**Problem statement:** Here is the task for the records below: repeat exactly the lines from the one with "(0.44, 0.19, 0.25))" to the one with "(0.18, 0.05, 0.27))", both included, and nothing else.

**Plain-text document sources:**
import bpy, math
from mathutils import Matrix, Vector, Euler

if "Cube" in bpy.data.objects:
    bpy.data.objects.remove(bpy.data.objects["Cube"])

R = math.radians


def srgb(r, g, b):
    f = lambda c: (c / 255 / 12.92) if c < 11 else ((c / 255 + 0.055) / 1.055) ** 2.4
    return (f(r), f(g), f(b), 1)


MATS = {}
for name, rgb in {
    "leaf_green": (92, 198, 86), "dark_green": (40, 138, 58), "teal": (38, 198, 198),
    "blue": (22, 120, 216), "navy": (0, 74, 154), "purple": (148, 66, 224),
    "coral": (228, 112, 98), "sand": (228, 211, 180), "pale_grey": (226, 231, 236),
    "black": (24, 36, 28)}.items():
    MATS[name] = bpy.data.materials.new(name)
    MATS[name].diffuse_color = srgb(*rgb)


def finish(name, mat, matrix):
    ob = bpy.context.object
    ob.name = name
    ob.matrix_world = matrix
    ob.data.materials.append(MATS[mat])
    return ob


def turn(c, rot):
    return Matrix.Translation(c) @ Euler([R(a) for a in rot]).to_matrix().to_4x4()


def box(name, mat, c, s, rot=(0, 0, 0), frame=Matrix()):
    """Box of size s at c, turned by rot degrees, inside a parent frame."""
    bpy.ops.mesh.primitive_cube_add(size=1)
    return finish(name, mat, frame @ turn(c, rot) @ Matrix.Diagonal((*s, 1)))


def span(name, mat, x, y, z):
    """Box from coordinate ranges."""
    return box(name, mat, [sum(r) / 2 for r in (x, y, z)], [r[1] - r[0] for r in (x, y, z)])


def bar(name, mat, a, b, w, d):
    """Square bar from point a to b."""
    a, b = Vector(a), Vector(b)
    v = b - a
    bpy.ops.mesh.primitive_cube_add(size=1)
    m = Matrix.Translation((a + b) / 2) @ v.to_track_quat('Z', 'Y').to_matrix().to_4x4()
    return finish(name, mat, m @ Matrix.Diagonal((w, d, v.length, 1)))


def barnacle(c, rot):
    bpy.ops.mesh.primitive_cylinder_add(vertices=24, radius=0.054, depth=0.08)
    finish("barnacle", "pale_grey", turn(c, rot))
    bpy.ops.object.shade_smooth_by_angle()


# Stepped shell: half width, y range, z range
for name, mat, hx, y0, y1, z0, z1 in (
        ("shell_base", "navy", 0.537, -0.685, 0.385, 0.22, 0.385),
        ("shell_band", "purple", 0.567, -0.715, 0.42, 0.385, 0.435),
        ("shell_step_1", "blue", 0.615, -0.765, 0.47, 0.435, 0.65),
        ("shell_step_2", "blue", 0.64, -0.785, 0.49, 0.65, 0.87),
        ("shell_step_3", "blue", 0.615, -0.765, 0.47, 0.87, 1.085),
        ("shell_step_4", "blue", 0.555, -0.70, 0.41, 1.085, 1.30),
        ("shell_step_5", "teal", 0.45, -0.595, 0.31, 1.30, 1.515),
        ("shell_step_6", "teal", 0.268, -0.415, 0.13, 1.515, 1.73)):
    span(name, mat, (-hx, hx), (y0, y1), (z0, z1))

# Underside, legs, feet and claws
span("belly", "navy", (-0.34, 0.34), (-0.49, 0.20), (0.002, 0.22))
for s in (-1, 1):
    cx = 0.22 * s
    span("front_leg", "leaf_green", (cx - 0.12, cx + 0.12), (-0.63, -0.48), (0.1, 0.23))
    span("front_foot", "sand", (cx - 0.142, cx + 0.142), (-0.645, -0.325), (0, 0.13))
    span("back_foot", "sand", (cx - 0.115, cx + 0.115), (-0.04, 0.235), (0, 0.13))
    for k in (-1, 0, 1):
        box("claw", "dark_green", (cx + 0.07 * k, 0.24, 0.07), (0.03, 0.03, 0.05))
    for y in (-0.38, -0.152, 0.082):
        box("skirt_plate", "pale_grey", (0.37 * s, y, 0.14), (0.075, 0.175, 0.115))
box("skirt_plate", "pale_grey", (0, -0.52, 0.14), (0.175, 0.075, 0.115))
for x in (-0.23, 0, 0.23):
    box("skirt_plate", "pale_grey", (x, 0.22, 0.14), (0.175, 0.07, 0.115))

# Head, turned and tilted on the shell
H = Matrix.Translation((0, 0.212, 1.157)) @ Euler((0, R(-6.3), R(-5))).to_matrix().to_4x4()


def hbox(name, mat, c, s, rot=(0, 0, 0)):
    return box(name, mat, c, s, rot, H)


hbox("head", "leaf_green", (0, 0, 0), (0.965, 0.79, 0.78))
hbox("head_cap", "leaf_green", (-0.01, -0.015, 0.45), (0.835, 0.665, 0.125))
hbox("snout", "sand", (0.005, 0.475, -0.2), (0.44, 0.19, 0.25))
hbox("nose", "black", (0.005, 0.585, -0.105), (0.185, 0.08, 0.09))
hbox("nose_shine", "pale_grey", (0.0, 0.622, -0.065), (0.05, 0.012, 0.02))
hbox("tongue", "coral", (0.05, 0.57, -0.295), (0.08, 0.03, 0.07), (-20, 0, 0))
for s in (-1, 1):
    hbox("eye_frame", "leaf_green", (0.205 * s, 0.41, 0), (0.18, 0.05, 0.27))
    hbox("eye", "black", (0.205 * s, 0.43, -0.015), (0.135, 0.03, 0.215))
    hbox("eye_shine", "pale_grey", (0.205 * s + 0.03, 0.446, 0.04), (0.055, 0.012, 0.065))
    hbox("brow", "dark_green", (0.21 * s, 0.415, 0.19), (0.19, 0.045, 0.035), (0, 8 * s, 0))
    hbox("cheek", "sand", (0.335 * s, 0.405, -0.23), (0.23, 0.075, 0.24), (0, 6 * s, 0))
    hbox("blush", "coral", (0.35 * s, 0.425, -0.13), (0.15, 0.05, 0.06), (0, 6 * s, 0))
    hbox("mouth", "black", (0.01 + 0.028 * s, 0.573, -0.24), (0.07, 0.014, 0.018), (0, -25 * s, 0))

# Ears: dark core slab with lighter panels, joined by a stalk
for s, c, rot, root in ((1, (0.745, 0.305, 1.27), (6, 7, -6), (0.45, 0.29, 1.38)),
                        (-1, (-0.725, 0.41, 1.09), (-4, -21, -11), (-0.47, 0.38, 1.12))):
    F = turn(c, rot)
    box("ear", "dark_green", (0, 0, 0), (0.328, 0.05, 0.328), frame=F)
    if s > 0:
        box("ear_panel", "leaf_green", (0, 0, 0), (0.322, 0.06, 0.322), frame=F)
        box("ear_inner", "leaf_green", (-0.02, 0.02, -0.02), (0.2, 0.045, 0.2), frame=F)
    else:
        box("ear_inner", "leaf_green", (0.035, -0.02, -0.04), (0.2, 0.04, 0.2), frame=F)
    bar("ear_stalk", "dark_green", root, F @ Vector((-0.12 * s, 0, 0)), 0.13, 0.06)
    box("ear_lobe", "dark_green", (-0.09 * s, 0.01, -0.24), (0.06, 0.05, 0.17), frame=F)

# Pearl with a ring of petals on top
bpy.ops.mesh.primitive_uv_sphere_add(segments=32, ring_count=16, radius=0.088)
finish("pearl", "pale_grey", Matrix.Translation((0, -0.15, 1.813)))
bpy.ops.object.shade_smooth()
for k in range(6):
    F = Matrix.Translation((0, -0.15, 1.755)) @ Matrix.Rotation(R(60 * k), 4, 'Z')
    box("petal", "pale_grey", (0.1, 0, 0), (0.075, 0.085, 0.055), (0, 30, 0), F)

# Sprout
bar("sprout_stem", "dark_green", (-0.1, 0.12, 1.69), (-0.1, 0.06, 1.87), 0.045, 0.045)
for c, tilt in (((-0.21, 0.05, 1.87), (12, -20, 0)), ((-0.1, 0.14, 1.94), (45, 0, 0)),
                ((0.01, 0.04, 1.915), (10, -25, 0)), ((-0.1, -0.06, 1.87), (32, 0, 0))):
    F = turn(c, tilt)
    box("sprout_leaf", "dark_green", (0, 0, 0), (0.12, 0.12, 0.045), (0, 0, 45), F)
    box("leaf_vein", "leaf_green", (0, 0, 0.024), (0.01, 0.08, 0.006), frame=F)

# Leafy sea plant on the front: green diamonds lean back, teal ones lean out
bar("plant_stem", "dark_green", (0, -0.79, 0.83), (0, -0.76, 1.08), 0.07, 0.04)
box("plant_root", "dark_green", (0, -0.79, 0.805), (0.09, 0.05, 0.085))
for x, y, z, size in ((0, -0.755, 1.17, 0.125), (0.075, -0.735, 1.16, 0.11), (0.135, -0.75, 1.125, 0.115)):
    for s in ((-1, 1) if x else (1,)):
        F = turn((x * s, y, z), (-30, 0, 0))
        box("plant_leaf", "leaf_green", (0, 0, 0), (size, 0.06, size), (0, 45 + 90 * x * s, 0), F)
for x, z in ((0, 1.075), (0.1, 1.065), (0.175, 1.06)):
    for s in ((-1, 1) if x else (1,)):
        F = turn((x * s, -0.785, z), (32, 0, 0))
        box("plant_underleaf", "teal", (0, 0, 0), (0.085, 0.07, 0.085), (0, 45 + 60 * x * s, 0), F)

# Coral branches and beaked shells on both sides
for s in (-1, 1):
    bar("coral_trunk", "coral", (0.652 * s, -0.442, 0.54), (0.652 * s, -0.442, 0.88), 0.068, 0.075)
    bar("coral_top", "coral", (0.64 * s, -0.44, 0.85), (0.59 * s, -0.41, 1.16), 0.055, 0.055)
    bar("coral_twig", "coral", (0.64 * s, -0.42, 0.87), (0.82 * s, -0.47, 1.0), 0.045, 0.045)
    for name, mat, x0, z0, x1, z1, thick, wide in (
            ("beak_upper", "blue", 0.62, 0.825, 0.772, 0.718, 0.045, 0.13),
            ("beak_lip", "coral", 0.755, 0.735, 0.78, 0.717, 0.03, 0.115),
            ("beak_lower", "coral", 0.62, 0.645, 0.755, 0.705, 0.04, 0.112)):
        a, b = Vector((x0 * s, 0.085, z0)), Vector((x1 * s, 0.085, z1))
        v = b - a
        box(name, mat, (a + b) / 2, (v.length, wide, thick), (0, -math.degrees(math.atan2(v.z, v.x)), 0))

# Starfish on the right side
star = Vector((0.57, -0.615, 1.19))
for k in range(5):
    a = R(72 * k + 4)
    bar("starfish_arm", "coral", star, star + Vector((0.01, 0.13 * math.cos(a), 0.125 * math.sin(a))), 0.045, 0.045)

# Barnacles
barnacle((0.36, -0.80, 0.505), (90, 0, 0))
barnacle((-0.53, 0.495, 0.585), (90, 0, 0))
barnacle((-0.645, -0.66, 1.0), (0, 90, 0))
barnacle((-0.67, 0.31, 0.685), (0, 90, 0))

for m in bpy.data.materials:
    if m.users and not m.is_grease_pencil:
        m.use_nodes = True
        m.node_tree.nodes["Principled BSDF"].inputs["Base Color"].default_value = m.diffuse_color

**Exercise solution:**
hbox("snout", "sand", (0.005, 0.475, -0.2), (0.44, 0.19, 0.25))
hbox("nose", "black", (0.005, 0.585, -0.105), (0.185, 0.08, 0.09))
hbox("nose_shine", "pale_grey", (0.0, 0.622, -0.065), (0.05, 0.012, 0.02))
hbox("tongue", "coral", (0.05, 0.57, -0.295), (0.08, 0.03, 0.07), (-20, 0, 0))
for s in (-1, 1):
    hbox("eye_frame", "leaf_green", (0.205 * s, 0.41, 0), (0.18, 0.05, 0.27))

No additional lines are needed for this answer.